How Focused Design Can Actually Solve Human Problems: Housing
Director of Healthabitat and architect Paul Pholeros and his team was assigned a simple mission: Stop people from getting sick in south Australia. While it “may sound simple,” Pholeros stresses the significance and difficulty of this project. He couldn’t simply send medical attention to the area- he was asked to fix the environment itself.
Their team identified 9 different health priorities: Washing, clothes, waste water, nutrition, crowding, animals, dust, temperature, and injury. They had done extensive research, but one in order to help these majorly illiterate people understand these priorities, they actually had to create cartoons depicting the necessary actions for executing them.
Once the information was illustrated for the people, the innovative solutions from Pholeros and his team came in. Some of the best examples were dust-stopping mounds of dirt and fly traps that drastically reduced occurrences of trachoma, a bacteria carried by flies that infects the eye and possibly results in blindness. The seemingly simplest ideas had profound impacts on the health of the indigenous people.
Their end results were astonishing: They increased functionality of the showers from 35% of the population to 86%, safety of the electrical systems from 10% to 77%, and finally functionality of the toilets from 59% to 90%. Their organization also reduced the admissions to hospitals for environmental reasons by 40%! His claims are no exaggeration- he is really proving the feasibility of focused design and innovative solutions.
But their solutions don’t apply only to the people they helped in Australia. Pholeros also went to Napal where he ingeniously replaced smokey wood burning cookers with methane releasing communal toilets that allowed clean flames for hours.
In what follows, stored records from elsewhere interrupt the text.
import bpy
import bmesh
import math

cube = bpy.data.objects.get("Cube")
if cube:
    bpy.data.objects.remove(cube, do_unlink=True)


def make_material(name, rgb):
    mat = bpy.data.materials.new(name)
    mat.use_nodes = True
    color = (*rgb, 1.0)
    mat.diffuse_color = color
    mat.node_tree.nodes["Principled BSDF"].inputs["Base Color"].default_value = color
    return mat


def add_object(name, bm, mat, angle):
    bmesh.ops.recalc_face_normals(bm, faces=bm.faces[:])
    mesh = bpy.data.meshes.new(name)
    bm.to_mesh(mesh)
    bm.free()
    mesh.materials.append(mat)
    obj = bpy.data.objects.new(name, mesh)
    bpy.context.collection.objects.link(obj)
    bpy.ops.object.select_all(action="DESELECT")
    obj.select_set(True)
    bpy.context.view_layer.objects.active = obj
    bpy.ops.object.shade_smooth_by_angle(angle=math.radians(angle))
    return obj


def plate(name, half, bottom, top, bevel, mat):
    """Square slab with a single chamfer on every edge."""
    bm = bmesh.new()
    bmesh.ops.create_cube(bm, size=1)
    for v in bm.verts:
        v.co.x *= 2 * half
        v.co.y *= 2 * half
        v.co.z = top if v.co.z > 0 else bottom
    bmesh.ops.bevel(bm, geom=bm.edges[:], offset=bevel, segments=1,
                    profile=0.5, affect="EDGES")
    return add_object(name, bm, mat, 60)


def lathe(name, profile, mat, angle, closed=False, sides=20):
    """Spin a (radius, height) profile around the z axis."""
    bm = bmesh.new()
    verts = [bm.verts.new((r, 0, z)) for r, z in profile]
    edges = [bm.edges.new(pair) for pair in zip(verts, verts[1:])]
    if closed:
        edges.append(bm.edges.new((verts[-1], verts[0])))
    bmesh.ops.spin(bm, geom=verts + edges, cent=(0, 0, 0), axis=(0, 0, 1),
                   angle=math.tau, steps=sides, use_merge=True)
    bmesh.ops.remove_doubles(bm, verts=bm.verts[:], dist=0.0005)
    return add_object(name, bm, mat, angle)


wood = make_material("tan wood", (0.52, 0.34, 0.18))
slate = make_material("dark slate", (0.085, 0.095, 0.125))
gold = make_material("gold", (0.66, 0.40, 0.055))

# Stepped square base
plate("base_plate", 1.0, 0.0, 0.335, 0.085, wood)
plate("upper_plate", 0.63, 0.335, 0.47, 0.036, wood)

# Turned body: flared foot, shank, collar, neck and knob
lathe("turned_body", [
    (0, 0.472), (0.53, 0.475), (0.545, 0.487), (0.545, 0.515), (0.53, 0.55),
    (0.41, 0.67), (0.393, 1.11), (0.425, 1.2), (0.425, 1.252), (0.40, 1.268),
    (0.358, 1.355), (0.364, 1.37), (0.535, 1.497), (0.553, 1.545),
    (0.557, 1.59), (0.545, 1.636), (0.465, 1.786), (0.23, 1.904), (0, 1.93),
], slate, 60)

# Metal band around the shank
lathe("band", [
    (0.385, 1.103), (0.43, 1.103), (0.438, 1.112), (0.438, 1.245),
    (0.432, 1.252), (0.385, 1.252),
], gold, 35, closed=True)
His projects have hopeful implications for the rest of this planet. If he and his team can lift thousands of people from poverty using simple ideas, there’s a good chance the rest of our species can be helped too. As long as the focus is on human health, we can increase the life quality and length of any community anywhere.